13. Bring topics to discuss
Another benefit of working in a team is getting together to share views on a topic. As opposed to deciding ‘the way’ to do things, look for opportunities to bring topics for the team to discuss. It could be based on conversations happening that week, or common problems the team are experiencing. This is a good way to bring together different perspectives and have an interesting, healthy debate — it also helps to reach solutions to a shared problem.
For example, in the user research team rather than saying ‘this is how we should do incentives’, this is a great ethics topic to discuss together. We have tried anonymous forms and google sheets to submit our challenges, voting on them and tackling the most popular in the community meeting.
14. Manage expectations
Often teams can be working together and have different ideas of what is happening. For example, what collaboration means to one person might mean something completely different to another. Let’s get on the same page from the start. This is a good post about speaking the same language in user-centred design. Set expectations for what good looks like and realistically what we can deliver, to what standard, by when.
In one of our projects, some team members felt it wasn’t a collaboration and we had different ideas of what this meant. Agree expectations early on in a project to reduce confusion later, especially when working together for the first time. These buzz words are sometimes hard to interpret as well!
15. Celebrate success
In my personal Trello board for managing tasks, I’ve created a ‘Successes’ column to drop things into. It’s good to keep track of small successes, particularly if you work somewhere where progress feels slow — to reflect on what the team have achieved over time. If you put a celebration emoji (🎉) then fireworks go off when you drag a task into that column!
I hope this helps you to reflect on your own principles too. I’m going to keep on changing these as I learn more about good leadership and working in teams. What would some of yours be?

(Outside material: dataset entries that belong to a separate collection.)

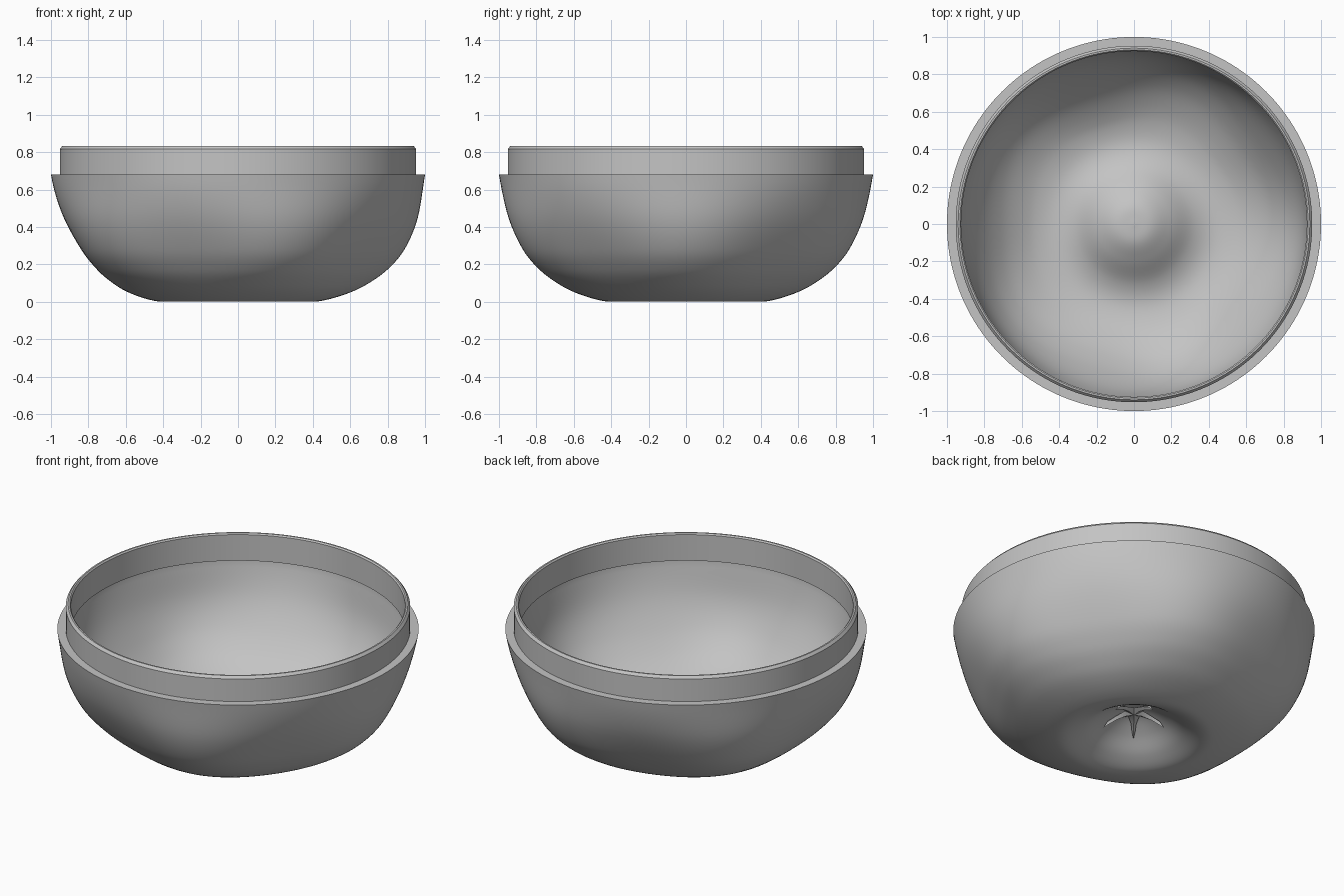
import bpy, bmesh, math
from mathutils import Vector

cube = bpy.data.objects.get("Cube")
if cube:
    bpy.data.objects.remove(cube, do_unlink=True)

SEGMENTS = 160
RIM_Z = 0.68

grey = bpy.data.materials.new("plain_grey")
grey.use_nodes = True
grey.diffuse_color = (0.55, 0.55, 0.55, 1)
grey.node_tree.nodes["Principled BSDF"].inputs["Base Color"].default_value = grey.diffuse_color


def smooth_curve(points, steps=6):
    """Catmull-Rom curve through a few profile points."""
    pts = [Vector(p) for p in points]
    pts = [2 * pts[0] - pts[1]] + pts + [2 * pts[-1] - pts[-2]]
    out = []
    for a, b, c, d in zip(pts, pts[1:], pts[2:], pts[3:]):
        for i in range(steps):
            t = i / steps
            out.append(0.5 * (2 * b + (c - a) * t + (2 * a - 5 * b + 4 * c - d) * t**2
                              + (3 * b - a - 3 * c + d) * t**3))
    return out + [pts[-2]]


def lobed(r, z, angle):
    """Five soft lobes that fade out at the rim and at the base."""
    valley = (1 - math.cos(5 * angle)) / 2
    t = min(max(1 - z / RIM_Z, 0), 1)
    r *= 1 - 0.06 * valley * 6.75 * t * t * (1 - t) * min(r / 0.6, 1) ** 2
    return Vector((r * math.cos(angle), r * math.sin(angle), z))


def finish(bm, name, angle):
    bmesh.ops.recalc_face_normals(bm, faces=bm.faces)
    mesh = bpy.data.meshes.new(name)
    bm.to_mesh(mesh)
    bm.free()
    mesh.materials.append(grey)
    obj = bpy.data.objects.new(name, mesh)
    bpy.context.collection.objects.link(obj)
    bpy.ops.object.select_all(action="DESELECT")
    obj.select_set(True)
    bpy.context.view_layer.objects.active = obj
    bpy.ops.object.shade_smooth_by_angle(angle=math.radians(angle))


# Bowl: outer skin with a dimpled base, stepped collar and inner skin
outer = smooth_curve([(0, 0.18), (0.08, 0.168), (0.18, 0.115), (0.28, 0.045), (0.38, 0.003),
                      (0.47, 0.01), (0.6, 0.05), (0.7, 0.1), (0.8, 0.173), (0.89, 0.28),
                      (0.96, 0.445), (1.0, RIM_Z)])
collar = [(0.953, RIM_Z), (0.953, 0.817), (0.94, 0.832), (0.931, 0.832), (0.924, 0.824),
          (0.924, 0.665), (0.938, 0.665)]
inner = smooth_curve([(0.938, 0.66), (0.905, 0.46), (0.845, 0.32), (0.76, 0.215), (0.66, 0.14),
                      (0.55, 0.088), (0.43, 0.067), (0.32, 0.095), (0.2, 0.175),
                      (0.1, 0.228), (0, 0.24)])

bm = bmesh.new()
rings = []
for r, z in outer + collar + inner:
    if r < 1e-4:
        rings.append([bm.verts.new((0, 0, z))] * SEGMENTS)
    else:
        rings.append([bm.verts.new(lobed(r, z, math.tau * i / SEGMENTS)) for i in range(SEGMENTS)])
for low, high in zip(rings, rings[1:]):
    for i in range(SEGMENTS):
        j = (i + 1) % SEGMENTS
        corners = list(dict.fromkeys((low[i], low[j], high[j], high[i])))
        bm.faces.new(corners)
finish(bm, "fruit_bowl", 30)

# Calyx: five narrow pointed leaves spreading from the middle of the dimple
bm = bmesh.new()
sections = [(0.0, 0.14, 0.03), (0.045, 0.142, 0.03), (0.1, 0.128, 0.015), (0.15, 0.105, 0.009)]
up = Vector((0, 0, 0.025))
for k in range(5):
    angle = math.radians(303) + math.tau * k / 5
    out = Vector((math.cos(angle), math.sin(angle), 0))
    side = Vector((-out.y, out.x, 0))
    tip = bm.verts.new(out * 0.178 + Vector((0, 0, 0.09)))
    loops = []
    for r, z, half in sections:
        mid = out * r + Vector((0, 0, z))
        loops.append([bm.verts.new(p) for p in (mid + side * half + up * 0.6, mid,
                                               mid - side * half + up * 0.6, mid + up)])
    for a, b in zip(loops, loops[1:]):
        for i in range(4):
            bm.faces.new((a[i], a[(i + 1) % 4], b[(i + 1) % 4], b[i]))
    bm.faces.new(loops[0])
    for i in range(4):
        bm.faces.new((loops[-1][i], loops[-1][(i + 1) % 4], tip))
finish(bm, "calyx", 25)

This also reminds me of Team Orders — a set of principles teams can agree on when working together for the first time or kicking off a new project.
Have a go at doing this for yourself or your team and see how you get on!